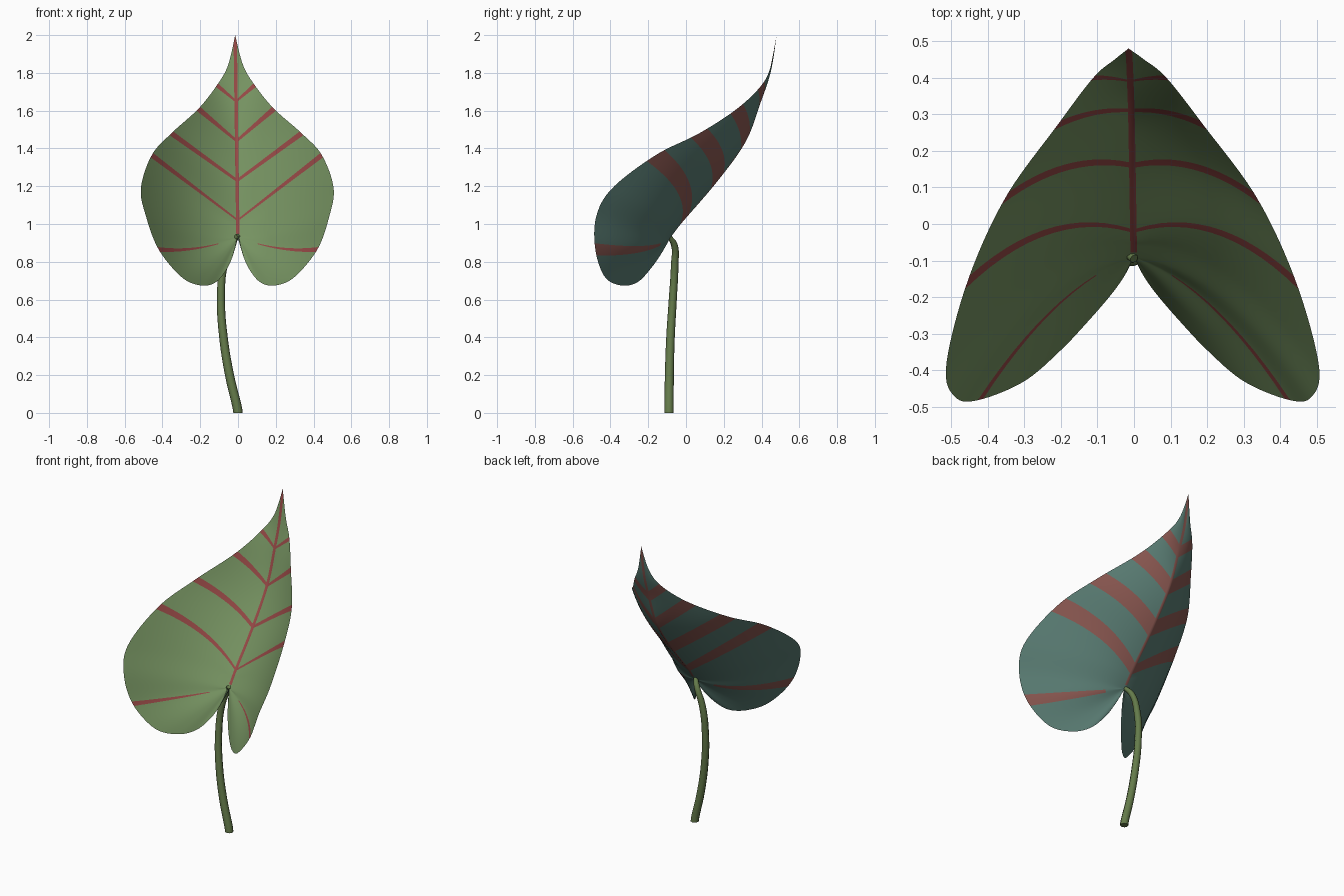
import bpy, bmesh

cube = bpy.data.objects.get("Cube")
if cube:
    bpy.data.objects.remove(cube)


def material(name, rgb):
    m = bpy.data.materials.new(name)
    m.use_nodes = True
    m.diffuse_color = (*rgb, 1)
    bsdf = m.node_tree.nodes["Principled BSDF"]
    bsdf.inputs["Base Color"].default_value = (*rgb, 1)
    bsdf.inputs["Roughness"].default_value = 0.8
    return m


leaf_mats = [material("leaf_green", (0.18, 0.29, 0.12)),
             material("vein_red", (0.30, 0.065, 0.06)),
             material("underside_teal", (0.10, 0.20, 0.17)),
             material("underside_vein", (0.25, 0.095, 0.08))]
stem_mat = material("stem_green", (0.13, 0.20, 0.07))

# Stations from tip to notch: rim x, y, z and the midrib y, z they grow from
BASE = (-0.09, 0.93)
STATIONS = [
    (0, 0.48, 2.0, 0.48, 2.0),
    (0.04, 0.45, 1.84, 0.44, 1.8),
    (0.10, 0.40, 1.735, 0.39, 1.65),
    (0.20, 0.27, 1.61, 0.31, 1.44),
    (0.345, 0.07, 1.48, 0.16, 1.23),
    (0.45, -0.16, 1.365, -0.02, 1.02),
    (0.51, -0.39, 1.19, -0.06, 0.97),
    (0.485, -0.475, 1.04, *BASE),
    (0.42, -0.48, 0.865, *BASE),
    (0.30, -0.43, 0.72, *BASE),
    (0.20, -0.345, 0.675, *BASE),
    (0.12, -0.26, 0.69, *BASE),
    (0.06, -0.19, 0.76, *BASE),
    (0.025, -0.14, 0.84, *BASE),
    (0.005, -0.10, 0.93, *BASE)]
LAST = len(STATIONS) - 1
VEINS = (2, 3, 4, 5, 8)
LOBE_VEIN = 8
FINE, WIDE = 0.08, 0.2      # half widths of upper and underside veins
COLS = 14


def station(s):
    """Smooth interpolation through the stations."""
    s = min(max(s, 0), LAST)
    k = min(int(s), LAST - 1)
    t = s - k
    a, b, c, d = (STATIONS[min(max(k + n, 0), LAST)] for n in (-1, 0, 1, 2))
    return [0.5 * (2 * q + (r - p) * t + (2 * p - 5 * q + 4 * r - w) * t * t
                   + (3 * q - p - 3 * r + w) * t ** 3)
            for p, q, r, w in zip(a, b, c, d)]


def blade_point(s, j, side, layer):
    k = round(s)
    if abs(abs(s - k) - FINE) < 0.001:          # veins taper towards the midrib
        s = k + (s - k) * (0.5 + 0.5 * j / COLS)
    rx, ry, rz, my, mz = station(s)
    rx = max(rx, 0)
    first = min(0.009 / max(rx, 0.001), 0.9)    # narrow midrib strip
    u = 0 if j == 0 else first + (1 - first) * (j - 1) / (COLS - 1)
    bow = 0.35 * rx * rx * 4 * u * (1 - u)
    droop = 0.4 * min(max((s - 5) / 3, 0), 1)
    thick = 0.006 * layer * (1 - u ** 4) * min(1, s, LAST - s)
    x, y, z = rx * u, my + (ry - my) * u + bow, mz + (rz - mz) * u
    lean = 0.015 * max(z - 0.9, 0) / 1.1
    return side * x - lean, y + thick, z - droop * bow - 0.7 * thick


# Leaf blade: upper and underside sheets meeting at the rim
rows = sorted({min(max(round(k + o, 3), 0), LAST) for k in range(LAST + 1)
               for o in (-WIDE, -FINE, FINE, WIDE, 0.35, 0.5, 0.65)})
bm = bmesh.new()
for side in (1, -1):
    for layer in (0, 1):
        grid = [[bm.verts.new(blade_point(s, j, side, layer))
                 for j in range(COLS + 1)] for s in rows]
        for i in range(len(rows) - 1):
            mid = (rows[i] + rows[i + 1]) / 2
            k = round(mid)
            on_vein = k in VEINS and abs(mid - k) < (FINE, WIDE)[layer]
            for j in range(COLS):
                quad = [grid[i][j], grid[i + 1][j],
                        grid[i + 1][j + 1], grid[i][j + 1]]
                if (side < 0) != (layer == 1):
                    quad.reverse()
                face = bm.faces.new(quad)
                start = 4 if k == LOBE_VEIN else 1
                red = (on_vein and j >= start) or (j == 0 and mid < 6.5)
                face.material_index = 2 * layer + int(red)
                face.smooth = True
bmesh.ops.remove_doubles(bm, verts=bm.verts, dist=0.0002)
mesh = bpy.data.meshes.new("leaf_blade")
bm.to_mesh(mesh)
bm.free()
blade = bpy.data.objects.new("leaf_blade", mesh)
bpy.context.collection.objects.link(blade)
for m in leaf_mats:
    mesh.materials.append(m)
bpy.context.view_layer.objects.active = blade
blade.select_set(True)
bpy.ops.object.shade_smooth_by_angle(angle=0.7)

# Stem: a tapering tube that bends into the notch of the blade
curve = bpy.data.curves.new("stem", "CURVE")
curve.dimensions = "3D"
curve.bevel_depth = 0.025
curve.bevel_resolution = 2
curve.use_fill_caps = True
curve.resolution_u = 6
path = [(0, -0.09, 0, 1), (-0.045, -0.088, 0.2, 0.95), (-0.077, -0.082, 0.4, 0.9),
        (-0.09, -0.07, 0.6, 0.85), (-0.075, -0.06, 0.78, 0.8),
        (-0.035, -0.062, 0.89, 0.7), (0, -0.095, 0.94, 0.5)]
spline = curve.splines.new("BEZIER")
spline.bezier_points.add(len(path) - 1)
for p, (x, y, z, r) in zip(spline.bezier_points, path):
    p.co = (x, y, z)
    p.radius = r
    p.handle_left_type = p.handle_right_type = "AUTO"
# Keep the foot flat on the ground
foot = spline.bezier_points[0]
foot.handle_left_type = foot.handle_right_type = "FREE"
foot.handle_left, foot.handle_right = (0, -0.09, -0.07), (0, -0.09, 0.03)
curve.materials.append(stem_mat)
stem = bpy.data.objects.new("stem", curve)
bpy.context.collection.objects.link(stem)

▬▬▬▬▬▬

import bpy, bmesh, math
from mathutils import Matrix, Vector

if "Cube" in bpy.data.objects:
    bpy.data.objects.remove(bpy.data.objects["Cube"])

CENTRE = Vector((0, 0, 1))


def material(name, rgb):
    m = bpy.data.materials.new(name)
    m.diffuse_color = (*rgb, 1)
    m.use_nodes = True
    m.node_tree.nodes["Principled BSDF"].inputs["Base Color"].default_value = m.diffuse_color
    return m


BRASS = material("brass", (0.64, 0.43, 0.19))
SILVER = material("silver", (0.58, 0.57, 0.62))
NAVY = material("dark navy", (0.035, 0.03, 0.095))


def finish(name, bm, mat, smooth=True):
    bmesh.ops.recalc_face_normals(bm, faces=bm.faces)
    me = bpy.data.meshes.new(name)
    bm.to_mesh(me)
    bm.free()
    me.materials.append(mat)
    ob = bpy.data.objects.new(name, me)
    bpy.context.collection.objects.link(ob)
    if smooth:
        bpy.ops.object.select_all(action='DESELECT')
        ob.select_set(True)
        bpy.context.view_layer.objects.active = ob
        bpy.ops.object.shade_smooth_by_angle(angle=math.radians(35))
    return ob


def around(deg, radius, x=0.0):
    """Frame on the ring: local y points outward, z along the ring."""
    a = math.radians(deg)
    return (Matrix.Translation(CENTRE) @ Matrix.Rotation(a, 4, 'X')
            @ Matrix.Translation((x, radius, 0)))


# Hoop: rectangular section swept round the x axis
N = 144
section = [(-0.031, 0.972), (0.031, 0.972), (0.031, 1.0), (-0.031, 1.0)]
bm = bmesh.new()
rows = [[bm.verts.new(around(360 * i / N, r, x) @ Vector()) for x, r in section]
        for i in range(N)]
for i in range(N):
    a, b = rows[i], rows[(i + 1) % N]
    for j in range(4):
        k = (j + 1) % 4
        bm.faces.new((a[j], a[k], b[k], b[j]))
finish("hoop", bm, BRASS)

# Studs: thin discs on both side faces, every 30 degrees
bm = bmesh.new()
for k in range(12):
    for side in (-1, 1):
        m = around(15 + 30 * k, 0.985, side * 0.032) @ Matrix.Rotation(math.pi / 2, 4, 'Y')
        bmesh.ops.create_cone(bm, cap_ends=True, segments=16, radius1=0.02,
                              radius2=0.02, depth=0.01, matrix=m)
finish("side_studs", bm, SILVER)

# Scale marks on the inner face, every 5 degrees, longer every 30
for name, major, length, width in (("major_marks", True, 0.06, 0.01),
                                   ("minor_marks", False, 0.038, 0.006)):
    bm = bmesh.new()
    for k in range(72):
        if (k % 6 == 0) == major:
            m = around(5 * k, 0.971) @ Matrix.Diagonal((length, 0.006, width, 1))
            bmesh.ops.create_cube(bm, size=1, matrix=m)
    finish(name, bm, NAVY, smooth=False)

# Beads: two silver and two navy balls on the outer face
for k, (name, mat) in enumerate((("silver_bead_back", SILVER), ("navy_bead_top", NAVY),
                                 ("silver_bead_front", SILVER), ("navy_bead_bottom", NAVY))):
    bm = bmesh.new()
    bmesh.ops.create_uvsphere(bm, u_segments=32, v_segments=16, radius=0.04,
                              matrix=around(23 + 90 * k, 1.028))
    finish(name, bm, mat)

▬▬▬▬▬▬

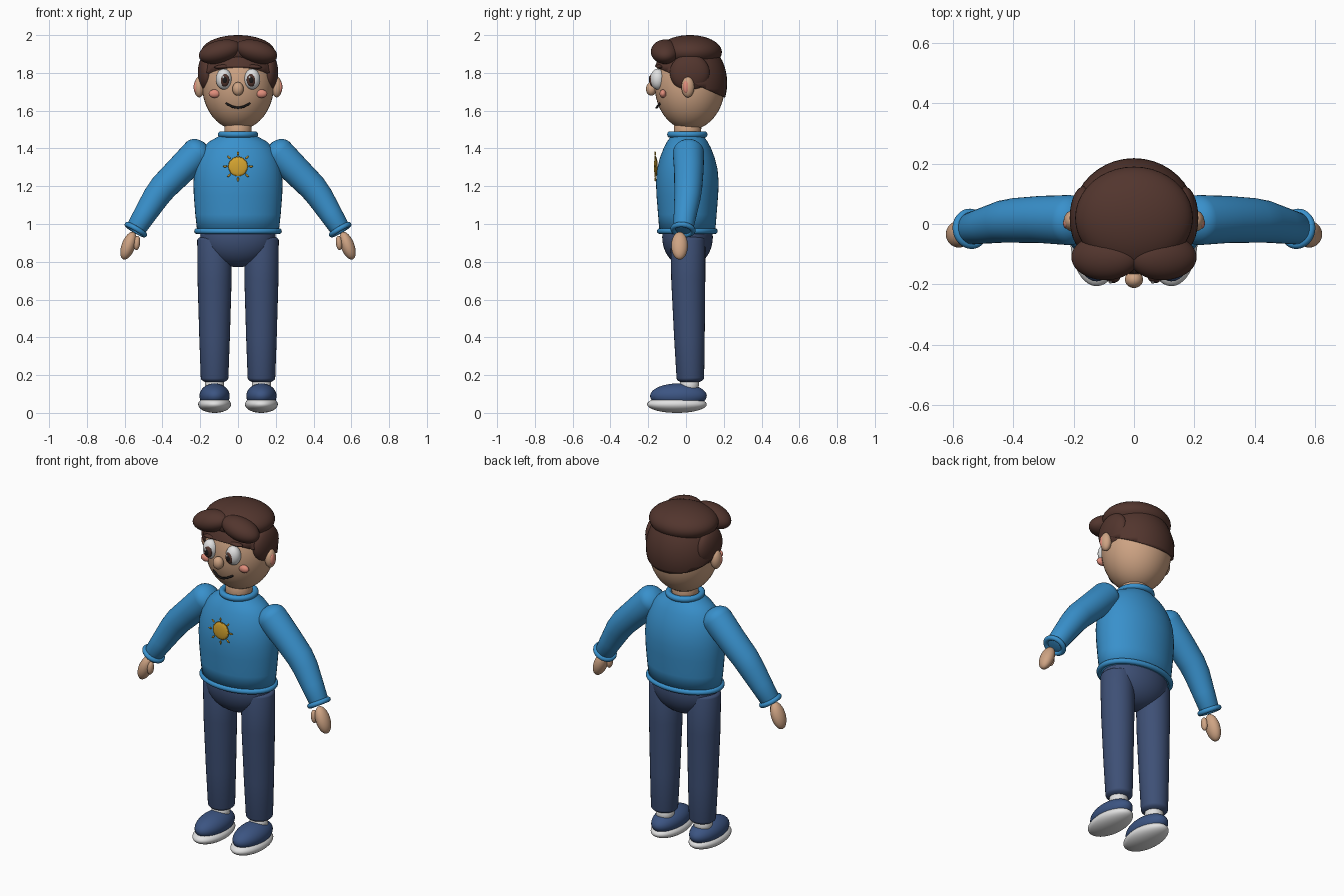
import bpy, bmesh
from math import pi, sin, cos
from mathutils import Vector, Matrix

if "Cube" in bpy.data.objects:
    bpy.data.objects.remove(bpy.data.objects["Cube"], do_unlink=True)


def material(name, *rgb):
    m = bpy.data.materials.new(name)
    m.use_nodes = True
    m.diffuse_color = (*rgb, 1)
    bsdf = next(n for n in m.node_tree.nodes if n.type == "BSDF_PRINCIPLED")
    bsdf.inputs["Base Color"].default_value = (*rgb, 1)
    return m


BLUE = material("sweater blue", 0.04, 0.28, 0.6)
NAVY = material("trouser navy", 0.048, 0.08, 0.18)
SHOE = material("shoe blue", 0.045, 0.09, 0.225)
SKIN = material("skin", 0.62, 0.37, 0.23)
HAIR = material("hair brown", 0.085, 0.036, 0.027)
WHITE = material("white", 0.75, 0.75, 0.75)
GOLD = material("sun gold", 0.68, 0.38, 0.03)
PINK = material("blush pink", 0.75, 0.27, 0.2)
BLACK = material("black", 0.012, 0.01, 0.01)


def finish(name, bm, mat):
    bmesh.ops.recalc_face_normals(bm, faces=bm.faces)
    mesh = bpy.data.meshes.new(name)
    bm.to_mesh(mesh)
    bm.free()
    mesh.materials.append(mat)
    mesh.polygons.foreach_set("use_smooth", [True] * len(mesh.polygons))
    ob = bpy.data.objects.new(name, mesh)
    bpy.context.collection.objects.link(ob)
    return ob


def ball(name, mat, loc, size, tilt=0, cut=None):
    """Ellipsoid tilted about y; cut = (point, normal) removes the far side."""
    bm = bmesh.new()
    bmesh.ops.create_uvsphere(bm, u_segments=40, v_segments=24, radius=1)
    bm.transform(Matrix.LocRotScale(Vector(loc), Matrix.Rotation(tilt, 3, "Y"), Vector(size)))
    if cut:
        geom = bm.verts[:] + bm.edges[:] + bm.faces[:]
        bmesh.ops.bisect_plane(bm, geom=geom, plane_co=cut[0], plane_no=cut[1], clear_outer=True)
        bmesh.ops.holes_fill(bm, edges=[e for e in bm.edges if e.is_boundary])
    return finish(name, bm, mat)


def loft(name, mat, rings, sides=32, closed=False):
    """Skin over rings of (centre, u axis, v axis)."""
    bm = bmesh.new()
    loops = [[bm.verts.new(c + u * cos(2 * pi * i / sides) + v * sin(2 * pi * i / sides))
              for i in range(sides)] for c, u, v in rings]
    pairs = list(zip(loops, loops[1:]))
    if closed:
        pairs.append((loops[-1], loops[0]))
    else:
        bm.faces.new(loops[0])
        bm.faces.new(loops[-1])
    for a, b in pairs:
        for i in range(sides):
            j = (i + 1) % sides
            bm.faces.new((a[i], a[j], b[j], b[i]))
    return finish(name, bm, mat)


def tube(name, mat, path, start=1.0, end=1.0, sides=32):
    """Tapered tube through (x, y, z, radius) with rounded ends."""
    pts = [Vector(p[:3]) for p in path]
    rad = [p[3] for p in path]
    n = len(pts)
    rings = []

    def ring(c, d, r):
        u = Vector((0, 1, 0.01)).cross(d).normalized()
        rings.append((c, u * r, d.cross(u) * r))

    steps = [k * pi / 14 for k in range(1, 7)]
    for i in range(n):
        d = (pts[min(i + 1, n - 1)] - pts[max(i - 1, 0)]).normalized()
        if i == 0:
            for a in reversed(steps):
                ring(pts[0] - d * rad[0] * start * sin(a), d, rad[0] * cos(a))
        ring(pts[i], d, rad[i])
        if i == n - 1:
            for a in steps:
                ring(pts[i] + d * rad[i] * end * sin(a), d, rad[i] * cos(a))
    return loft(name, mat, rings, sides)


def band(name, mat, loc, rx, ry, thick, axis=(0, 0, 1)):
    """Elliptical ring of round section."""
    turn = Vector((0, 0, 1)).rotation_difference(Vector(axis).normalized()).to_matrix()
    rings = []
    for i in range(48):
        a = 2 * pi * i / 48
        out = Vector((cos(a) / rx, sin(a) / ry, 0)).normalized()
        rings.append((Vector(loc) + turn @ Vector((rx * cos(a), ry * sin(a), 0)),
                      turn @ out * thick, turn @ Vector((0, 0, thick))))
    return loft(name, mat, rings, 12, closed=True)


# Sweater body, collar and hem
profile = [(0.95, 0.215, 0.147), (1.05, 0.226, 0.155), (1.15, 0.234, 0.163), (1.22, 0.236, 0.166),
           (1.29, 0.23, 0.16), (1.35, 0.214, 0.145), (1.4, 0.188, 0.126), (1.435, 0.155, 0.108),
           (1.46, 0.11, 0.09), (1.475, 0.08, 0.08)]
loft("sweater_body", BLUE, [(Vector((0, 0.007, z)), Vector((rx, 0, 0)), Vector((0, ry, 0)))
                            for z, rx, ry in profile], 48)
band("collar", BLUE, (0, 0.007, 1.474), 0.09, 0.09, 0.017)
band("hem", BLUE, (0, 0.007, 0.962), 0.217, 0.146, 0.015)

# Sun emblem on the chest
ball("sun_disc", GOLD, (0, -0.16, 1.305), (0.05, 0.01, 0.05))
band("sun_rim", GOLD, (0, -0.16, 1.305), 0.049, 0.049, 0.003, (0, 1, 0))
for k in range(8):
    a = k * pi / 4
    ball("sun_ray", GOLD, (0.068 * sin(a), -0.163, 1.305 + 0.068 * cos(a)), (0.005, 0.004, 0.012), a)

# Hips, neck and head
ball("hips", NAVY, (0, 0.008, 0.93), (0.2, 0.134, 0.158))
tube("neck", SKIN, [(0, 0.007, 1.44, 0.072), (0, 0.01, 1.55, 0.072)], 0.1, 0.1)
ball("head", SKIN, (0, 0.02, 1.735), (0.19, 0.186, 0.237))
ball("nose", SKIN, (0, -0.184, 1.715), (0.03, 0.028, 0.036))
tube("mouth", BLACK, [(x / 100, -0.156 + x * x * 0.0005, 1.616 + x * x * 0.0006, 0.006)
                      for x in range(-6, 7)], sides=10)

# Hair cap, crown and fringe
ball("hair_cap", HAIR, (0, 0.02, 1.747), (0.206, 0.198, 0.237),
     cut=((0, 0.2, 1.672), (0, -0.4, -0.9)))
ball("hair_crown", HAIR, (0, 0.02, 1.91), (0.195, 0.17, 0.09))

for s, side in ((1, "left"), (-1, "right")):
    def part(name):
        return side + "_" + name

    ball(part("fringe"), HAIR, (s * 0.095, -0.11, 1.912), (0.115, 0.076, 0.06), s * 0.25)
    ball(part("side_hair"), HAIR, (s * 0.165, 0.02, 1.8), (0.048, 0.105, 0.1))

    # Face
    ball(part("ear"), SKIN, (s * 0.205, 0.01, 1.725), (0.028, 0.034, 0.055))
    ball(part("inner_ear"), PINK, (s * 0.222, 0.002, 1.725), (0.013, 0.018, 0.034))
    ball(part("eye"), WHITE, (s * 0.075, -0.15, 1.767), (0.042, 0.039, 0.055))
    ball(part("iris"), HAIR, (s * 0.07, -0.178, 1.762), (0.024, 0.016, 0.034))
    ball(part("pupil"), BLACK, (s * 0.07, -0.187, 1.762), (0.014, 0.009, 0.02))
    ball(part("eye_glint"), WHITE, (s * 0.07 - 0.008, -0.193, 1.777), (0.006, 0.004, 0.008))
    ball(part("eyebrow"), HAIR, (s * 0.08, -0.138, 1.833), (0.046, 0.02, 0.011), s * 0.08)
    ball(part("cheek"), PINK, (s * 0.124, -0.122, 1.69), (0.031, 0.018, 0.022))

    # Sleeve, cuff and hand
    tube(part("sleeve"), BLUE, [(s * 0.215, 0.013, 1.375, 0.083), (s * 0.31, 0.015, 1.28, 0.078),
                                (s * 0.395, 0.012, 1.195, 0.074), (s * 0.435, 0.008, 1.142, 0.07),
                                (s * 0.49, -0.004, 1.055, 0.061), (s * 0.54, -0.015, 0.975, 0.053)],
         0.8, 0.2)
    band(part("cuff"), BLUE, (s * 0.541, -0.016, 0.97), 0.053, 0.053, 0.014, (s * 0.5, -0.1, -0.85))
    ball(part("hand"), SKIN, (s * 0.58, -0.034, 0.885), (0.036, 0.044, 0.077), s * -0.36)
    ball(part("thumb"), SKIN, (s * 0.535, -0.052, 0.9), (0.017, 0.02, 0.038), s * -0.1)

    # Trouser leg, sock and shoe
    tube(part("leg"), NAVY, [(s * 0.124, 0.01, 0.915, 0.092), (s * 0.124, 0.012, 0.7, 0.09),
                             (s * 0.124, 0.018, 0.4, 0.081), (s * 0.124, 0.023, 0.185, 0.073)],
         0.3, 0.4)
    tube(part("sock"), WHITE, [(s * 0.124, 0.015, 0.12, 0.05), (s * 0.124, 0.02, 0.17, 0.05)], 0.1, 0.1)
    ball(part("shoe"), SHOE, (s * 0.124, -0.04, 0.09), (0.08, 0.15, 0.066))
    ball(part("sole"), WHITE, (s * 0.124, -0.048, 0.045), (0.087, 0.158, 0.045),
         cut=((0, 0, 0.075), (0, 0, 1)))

▬▬▬▬▬▬

TASK:
Write down, word for word, the lines above from the one containing "bpy.context.collection.objects.link(blade)" through the one containing "bpy.context.collection.objects.link(stem)", both ends included.

TASK OUTPUT:
bpy.context.collection.objects.link(blade)
for m in leaf_mats:
    mesh.materials.append(m)
bpy.context.view_layer.objects.active = blade
blade.select_set(True)
bpy.ops.object.shade_smooth_by_angle(angle=0.7)

# Stem: a tapering tube that bends into the notch of the blade
curve = bpy.data.curves.new("stem", "CURVE")
curve.dimensions = "3D"
curve.bevel_depth = 0.025
curve.bevel_resolution = 2
curve.use_fill_caps = True
curve.resolution_u = 6
path = [(0, -0.09, 0, 1), (-0.045, -0.088, 0.2, 0.95), (-0.077, -0.082, 0.4, 0.9),
        (-0.09, -0.07, 0.6, 0.85), (-0.075, -0.06, 0.78, 0.8),
        (-0.035, -0.062, 0.89, 0.7), (0, -0.095, 0.94, 0.5)]
spline = curve.splines.new("BEZIER")
spline.bezier_points.add(len(path) - 1)
for p, (x, y, z, r) in zip(spline.bezier_points, path):
    p.co = (x, y, z)
    p.radius = r
    p.handle_left_type = p.handle_right_type = "AUTO"
# Keep the foot flat on the ground
foot = spline.bezier_points[0]
foot.handle_left_type = foot.handle_right_type = "FREE"
foot.handle_left, foot.handle_right = (0, -0.09, -0.07), (0, -0.09, 0.03)
curve.materials.append(stem_mat)
stem = bpy.data.objects.new("stem", curve)
bpy.context.collection.objects.link(stem)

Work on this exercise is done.